Conceiving Fetal Abuse

Document Type


Publication Date



Fetal Abuse, Canada, Social Trends, Policy Recommendations, Winnipeg Child and Family Services (Northwest Division) v. D.V.G


This essay weaves together Canadian legislation, jurisprudence, and social trends which have emerged around the issue of 'fetal abuse'. I first review how fetal abuse has been framed within public discourse, and the reflection of this discourse in recent case law.
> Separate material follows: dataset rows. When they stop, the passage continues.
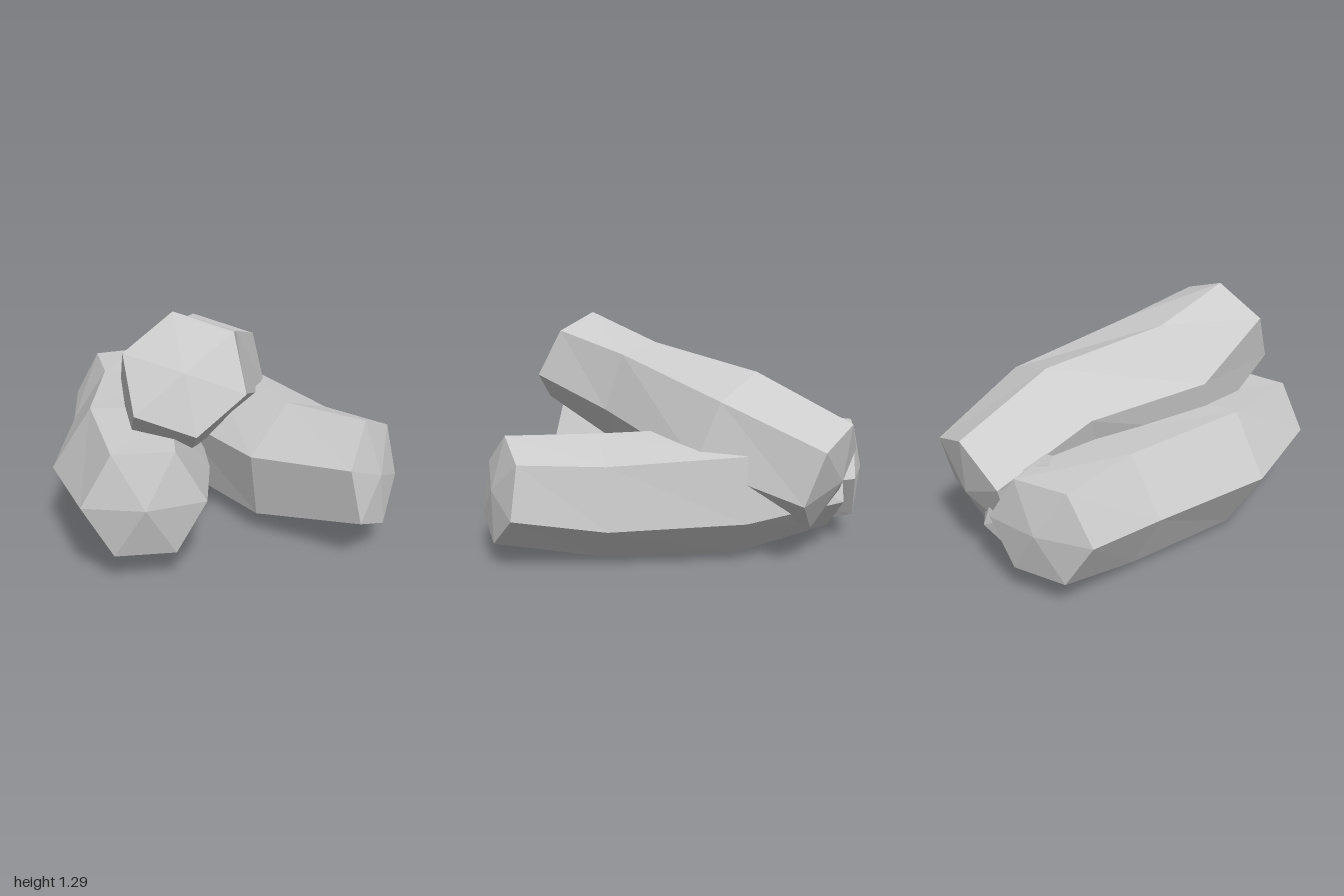
import * as THREE from 'three';

const material = new THREE.MeshStandardMaterial({ color: 0xcccccc, flatShading: true });

// Each ring is a hexagon: its centre and the offsets of two neighbouring corners.
const leftLog = {
  front: [-0.485, 0.43, 1], back: [-0.49, 0.43, -0.97],
  rings: [
    [[-0.485, 0.432, 0.93], [-0.15, 0.265, 0], [0.15, 0.26, 0]],
    [[-0.5, 0.375, 0.34], [-0.21, 0.35, 0], [0.21, 0.33, 0.02]],
    [[-0.42, 0.37, -0.4], [-0.18, 0.33, 0], [0.2, 0.3, 0]],
    [[-0.48, 0.43, -0.92], [-0.15, 0.25, 0.04], [0.14, 0.25, -0.03]],
  ],
};
const topLog = {
  front: [-0.28, 1.05, 0.86], back: [0.03, 0.47, -0.96],
  rings: [
    [[-0.275, 1.035, 0.825], [-0.035, 0.267, -0.14], [0.245, 0.175, -0.065]],
    [[-0.22, 0.82, 0.34], [-0.03, 0.32, -0.1], [0.29, 0.28, -0.03]],
    [[0.01, 0.69, -0.33], [-0.06, 0.335, -0.12], [0.295, 0.22, -0.03]],
    [[0.03, 0.49, -0.9], [-0.03, 0.29, -0.1], [0.25, 0.19, -0.02]],
  ],
};
const slantedLog = {
  front: [0.74, 0.43, 0.78], back: [-0.32, 0.42, -0.85],
  rings: [
    [[0.715, 0.43, 0.745], [-0.19, 0.1, 0.185], [-0.06, 0.285, -0.01]],
    [[0.39, 0.355, 0.32], [-0.275, 0.105, 0.19], [-0.04, 0.34, 0.02]],
    [[0.08, 0.37, -0.36], [-0.28, 0.09, 0.17], [-0.03, 0.355, 0.02]],
    [[-0.28, 0.42, -0.8], [-0.19, 0.1, 0.15], [-0.08, 0.28, 0.04]],
  ],
};

// The six corners of a ring, clockwise as seen from the front
function hexagon([c, a, b]) {
  const centre = new THREE.Vector3(...c);
  const e0 = new THREE.Vector3(...a);
  const e1 = new THREE.Vector3(...b);
  const e2 = e1.clone().sub(e0);
  const half = [e0, e1, e2];
  return [
    ...half.map((e) => centre.clone().add(e)),
    ...half.map((e) => centre.clone().sub(e)),
  ];
}

function makeLog(name, { front, back, rings }) {
  const points = [...rings.flatMap(hexagon), new THREE.Vector3(...front), new THREE.Vector3(...back)];
  const last = (rings.length - 1) * 6;
  const frontTip = rings.length * 6;
  const backTip = frontTip + 1;
  const index = [];
  for (let i = 0; i < 6; i++) {
    const j = (i + 1) % 6;
    // Bark faces between neighbouring rings
    for (let r = 0; r < last; r += 6) {
      index.push(r + i, r + j, r + 6 + j, r + i, r + 6 + j, r + 6 + i);
    }
    // Slightly pointed cut ends
    index.push(frontTip, j, i, backTip, last + i, last + j);
  }
  const indexed = new THREE.BufferGeometry().setFromPoints(points);
  indexed.setIndex(index);
  const geometry = indexed.toNonIndexed();
  geometry.computeVertexNormals();
  const mesh = new THREE.Mesh(geometry, material);
  mesh.name = name;
  return mesh;
}

export function createModel() {
  const group = new THREE.Group();
  group.name = 'logPile';
  group.add(
    makeLog('straightLog', leftLog),
    makeLog('topLog', topLog),
    makeLog('slantedLog', slantedLog),
  );
  return group;
}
My analysis of these conceptualizations of fetal abuse considers both the factors which have been deemed relevant for understanding the issue, as well as factors which I argue ought to be incorporated (eg. statistically significant co-relations between pregnant women being subjected to battering and subsequent substance abuse).

The second part of the paper examines policy recommendations regarding fetal abuse which were put forward by two Federally supported groups in 1989 and 1993. They are, respectively, the Canada Law Reform Commission and the Royal Commission on New Reproductive Technologies.

In the final part of the paper, I apply my observations and analyses from the first two parts of the paper to the recent Supreme Court finding of Winnipeg Child and Family Services (Northwest Division) v. D.V.G.. I discuss how this case perpetuates current trends in case law practices, and how it meshes with previous policy recommendations. I also ask whether it offers any sort of viable alternatives.